(Beginning of Source records)

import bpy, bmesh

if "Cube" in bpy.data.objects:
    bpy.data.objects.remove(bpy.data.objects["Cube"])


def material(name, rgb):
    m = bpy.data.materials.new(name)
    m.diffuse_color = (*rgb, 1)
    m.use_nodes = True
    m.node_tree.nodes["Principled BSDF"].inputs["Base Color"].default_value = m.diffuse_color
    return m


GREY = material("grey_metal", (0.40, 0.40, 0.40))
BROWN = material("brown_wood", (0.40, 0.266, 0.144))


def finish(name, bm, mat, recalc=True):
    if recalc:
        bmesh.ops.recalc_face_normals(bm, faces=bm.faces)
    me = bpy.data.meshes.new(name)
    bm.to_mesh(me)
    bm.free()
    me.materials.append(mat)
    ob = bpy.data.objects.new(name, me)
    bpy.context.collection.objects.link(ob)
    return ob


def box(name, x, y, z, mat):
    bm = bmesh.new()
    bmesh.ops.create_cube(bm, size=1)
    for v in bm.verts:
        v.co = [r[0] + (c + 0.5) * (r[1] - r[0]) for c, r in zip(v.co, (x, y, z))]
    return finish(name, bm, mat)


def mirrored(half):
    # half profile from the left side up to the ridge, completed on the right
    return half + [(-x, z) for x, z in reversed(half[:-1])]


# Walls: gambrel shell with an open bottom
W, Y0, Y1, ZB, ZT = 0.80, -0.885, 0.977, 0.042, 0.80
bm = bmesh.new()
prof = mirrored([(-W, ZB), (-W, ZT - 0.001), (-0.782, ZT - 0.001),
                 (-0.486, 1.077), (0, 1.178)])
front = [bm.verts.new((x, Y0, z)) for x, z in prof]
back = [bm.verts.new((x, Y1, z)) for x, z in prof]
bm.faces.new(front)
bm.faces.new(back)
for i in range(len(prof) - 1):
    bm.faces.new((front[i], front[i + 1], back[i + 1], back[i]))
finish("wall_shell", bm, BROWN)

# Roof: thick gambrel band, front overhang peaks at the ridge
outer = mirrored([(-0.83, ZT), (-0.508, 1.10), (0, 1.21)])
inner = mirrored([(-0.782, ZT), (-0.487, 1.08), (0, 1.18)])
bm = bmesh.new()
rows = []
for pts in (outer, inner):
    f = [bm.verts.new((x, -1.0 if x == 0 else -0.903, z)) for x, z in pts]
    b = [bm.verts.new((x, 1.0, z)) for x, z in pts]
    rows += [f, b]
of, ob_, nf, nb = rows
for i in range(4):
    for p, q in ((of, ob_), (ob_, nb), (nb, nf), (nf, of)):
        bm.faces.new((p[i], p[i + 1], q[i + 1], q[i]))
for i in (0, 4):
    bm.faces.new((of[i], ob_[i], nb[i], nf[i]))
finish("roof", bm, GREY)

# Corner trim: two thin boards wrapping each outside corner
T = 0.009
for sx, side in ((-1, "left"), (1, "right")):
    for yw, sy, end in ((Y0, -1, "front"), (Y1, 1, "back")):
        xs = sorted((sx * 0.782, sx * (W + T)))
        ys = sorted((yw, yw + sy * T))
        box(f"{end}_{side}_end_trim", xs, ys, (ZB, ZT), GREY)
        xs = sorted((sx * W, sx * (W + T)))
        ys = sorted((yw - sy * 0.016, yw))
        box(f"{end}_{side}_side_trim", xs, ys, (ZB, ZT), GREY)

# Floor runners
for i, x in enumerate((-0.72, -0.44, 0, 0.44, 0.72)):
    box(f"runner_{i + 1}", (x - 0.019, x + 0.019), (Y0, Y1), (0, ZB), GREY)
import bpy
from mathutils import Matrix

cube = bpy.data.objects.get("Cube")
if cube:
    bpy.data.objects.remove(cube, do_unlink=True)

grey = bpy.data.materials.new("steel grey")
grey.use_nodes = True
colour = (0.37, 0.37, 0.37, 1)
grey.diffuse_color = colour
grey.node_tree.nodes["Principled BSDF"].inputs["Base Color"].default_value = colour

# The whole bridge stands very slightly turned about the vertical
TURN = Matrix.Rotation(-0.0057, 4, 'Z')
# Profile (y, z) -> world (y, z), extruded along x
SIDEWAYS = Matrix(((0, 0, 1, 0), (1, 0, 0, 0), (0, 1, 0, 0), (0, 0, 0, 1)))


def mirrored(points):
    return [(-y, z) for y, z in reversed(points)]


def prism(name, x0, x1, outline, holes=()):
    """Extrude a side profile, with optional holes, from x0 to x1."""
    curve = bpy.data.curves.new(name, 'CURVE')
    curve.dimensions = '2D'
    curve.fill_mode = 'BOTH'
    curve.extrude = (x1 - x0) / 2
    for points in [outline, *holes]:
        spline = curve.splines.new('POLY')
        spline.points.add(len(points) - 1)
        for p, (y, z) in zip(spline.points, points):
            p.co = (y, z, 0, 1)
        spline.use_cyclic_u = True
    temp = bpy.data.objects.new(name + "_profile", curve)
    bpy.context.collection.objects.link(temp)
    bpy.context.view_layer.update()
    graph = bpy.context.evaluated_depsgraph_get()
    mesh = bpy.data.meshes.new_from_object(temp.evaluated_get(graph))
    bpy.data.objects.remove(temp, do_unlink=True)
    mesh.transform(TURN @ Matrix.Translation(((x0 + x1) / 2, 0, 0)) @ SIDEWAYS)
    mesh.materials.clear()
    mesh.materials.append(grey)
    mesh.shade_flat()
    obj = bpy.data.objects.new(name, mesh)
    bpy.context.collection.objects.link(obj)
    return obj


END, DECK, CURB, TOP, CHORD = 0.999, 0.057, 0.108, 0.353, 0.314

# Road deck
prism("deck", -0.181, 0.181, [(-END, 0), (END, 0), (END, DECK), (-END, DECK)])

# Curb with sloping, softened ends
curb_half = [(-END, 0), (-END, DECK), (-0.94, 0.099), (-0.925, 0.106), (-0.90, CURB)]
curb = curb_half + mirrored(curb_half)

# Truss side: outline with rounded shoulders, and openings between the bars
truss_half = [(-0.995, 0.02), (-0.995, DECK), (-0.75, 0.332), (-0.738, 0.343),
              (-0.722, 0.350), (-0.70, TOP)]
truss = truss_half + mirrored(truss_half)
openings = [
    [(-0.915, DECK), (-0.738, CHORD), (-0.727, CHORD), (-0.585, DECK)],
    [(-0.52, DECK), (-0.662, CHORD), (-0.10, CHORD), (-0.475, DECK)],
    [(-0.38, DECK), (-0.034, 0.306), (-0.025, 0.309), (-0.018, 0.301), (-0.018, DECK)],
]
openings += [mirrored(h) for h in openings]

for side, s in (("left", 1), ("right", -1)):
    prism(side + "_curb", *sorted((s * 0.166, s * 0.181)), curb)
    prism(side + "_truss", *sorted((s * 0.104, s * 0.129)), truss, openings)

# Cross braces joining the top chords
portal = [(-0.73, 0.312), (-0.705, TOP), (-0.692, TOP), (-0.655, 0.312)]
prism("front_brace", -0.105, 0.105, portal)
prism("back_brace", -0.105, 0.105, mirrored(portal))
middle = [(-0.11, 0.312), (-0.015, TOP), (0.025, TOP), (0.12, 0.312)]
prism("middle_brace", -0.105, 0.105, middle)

(End of Source records)

Instructions to follow: The answer should reproduce all of the data without any alteration.

Solved exercise:
import bpy, bmesh

if "Cube" in bpy.data.objects:
    bpy.data.objects.remove(bpy.data.objects["Cube"])


def material(name, rgb):
    m = bpy.data.materials.new(name)
    m.diffuse_color = (*rgb, 1)
    m.use_nodes = True
    m.node_tree.nodes["Principled BSDF"].inputs["Base Color"].default_value = m.diffuse_color
    return m


GREY = material("grey_metal", (0.40, 0.40, 0.40))
BROWN = material("brown_wood", (0.40, 0.266, 0.144))


def finish(name, bm, mat, recalc=True):
    if recalc:
        bmesh.ops.recalc_face_normals(bm, faces=bm.faces)
    me = bpy.data.meshes.new(name)
    bm.to_mesh(me)
    bm.free()
    me.materials.append(mat)
    ob = bpy.data.objects.new(name, me)
    bpy.context.collection.objects.link(ob)
    return ob


def box(name, x, y, z, mat):
    bm = bmesh.new()
    bmesh.ops.create_cube(bm, size=1)
    for v in bm.verts:
        v.co = [r[0] + (c + 0.5) * (r[1] - r[0]) for c, r in zip(v.co, (x, y, z))]
    return finish(name, bm, mat)


def mirrored(half):
    # half profile from the left side up to the ridge, completed on the right
    return half + [(-x, z) for x, z in reversed(half[:-1])]


# Walls: gambrel shell with an open bottom
W, Y0, Y1, ZB, ZT = 0.80, -0.885, 0.977, 0.042, 0.80
bm = bmesh.new()
prof = mirrored([(-W, ZB), (-W, ZT - 0.001), (-0.782, ZT - 0.001),
                 (-0.486, 1.077), (0, 1.178)])
front = [bm.verts.new((x, Y0, z)) for x, z in prof]
back = [bm.verts.new((x, Y1, z)) for x, z in prof]
bm.faces.new(front)
bm.faces.new(back)
for i in range(len(prof) - 1):
    bm.faces.new((front[i], front[i + 1], back[i + 1], back[i]))
finish("wall_shell", bm, BROWN)

# Roof: thick gambrel band, front overhang peaks at the ridge
outer = mirrored([(-0.83, ZT), (-0.508, 1.10), (0, 1.21)])
inner = mirrored([(-0.782, ZT), (-0.487, 1.08), (0, 1.18)])
bm = bmesh.new()
rows = []
for pts in (outer, inner):
    f = [bm.verts.new((x, -1.0 if x == 0 else -0.903, z)) for x, z in pts]
    b = [bm.verts.new((x, 1.0, z)) for x, z in pts]
    rows += [f, b]
of, ob_, nf, nb = rows
for i in range(4):
    for p, q in ((of, ob_), (ob_, nb), (nb, nf), (nf, of)):
        bm.faces.new((p[i], p[i + 1], q[i + 1], q[i]))
for i in (0, 4):
    bm.faces.new((of[i], ob_[i], nb[i], nf[i]))
finish("roof", bm, GREY)

# Corner trim: two thin boards wrapping each outside corner
T = 0.009
for sx, side in ((-1, "left"), (1, "right")):
    for yw, sy, end in ((Y0, -1, "front"), (Y1, 1, "back")):
        xs = sorted((sx * 0.782, sx * (W + T)))
        ys = sorted((yw, yw + sy * T))
        box(f"{end}_{side}_end_trim", xs, ys, (ZB, ZT), GREY)
        xs = sorted((sx * W, sx * (W + T)))
        ys = sorted((yw - sy * 0.016, yw))
        box(f"{end}_{side}_side_trim", xs, ys, (ZB, ZT), GREY)

# Floor runners
for i, x in enumerate((-0.72, -0.44, 0, 0.44, 0.72)):
    box(f"runner_{i + 1}", (x - 0.019, x + 0.019), (Y0, Y1), (0, ZB), GREY)
import bpy
from mathutils import Matrix

cube = bpy.data.objects.get("Cube")
if cube:
    bpy.data.objects.remove(cube, do_unlink=True)

grey = bpy.data.materials.new("steel grey")
grey.use_nodes = True
colour = (0.37, 0.37, 0.37, 1)
grey.diffuse_color = colour
grey.node_tree.nodes["Principled BSDF"].inputs["Base Color"].default_value = colour

# The whole bridge stands very slightly turned about the vertical
TURN = Matrix.Rotation(-0.0057, 4, 'Z')
# Profile (y, z) -> world (y, z), extruded along x
SIDEWAYS = Matrix(((0, 0, 1, 0), (1, 0, 0, 0), (0, 1, 0, 0), (0, 0, 0, 1)))


def mirrored(points):
    return [(-y, z) for y, z in reversed(points)]


def prism(name, x0, x1, outline, holes=()):
    """Extrude a side profile, with optional holes, from x0 to x1."""
    curve = bpy.data.curves.new(name, 'CURVE')
    curve.dimensions = '2D'
    curve.fill_mode = 'BOTH'
    curve.extrude = (x1 - x0) / 2
    for points in [outline, *holes]:
        spline = curve.splines.new('POLY')
        spline.points.add(len(points) - 1)
        for p, (y, z) in zip(spline.points, points):
            p.co = (y, z, 0, 1)
        spline.use_cyclic_u = True
    temp = bpy.data.objects.new(name + "_profile", curve)
    bpy.context.collection.objects.link(temp)
    bpy.context.view_layer.update()
    graph = bpy.context.evaluated_depsgraph_get()
    mesh = bpy.data.meshes.new_from_object(temp.evaluated_get(graph))
    bpy.data.objects.remove(temp, do_unlink=True)
    mesh.transform(TURN @ Matrix.Translation(((x0 + x1) / 2, 0, 0)) @ SIDEWAYS)
    mesh.materials.clear()
    mesh.materials.append(grey)
    mesh.shade_flat()
    obj = bpy.data.objects.new(name, mesh)
    bpy.context.collection.objects.link(obj)
    return obj


END, DECK, CURB, TOP, CHORD = 0.999, 0.057, 0.108, 0.353, 0.314

# Road deck
prism("deck", -0.181, 0.181, [(-END, 0), (END, 0), (END, DECK), (-END, DECK)])

# Curb with sloping, softened ends
curb_half = [(-END, 0), (-END, DECK), (-0.94, 0.099), (-0.925, 0.106), (-0.90, CURB)]
curb = curb_half + mirrored(curb_half)

# Truss side: outline with rounded shoulders, and openings between the bars
truss_half = [(-0.995, 0.02), (-0.995, DECK), (-0.75, 0.332), (-0.738, 0.343),
              (-0.722, 0.350), (-0.70, TOP)]
truss = truss_half + mirrored(truss_half)
openings = [
    [(-0.915, DECK), (-0.738, CHORD), (-0.727, CHORD), (-0.585, DECK)],
    [(-0.52, DECK), (-0.662, CHORD), (-0.10, CHORD), (-0.475, DECK)],
    [(-0.38, DECK), (-0.034, 0.306), (-0.025, 0.309), (-0.018, 0.301), (-0.018, DECK)],
]
openings += [mirrored(h) for h in openings]

for side, s in (("left", 1), ("right", -1)):
    prism(side + "_curb", *sorted((s * 0.166, s * 0.181)), curb)
    prism(side + "_truss", *sorted((s * 0.104, s * 0.129)), truss, openings)

# Cross braces joining the top chords
portal = [(-0.73, 0.312), (-0.705, TOP), (-0.692, TOP), (-0.655, 0.312)]
prism("front_brace", -0.105, 0.105, portal)
prism("back_brace", -0.105, 0.105, mirrored(portal))
middle = [(-0.11, 0.312), (-0.015, TOP), (0.025, TOP), (0.12, 0.312)]
prism("middle_brace", -0.105, 0.105, middle)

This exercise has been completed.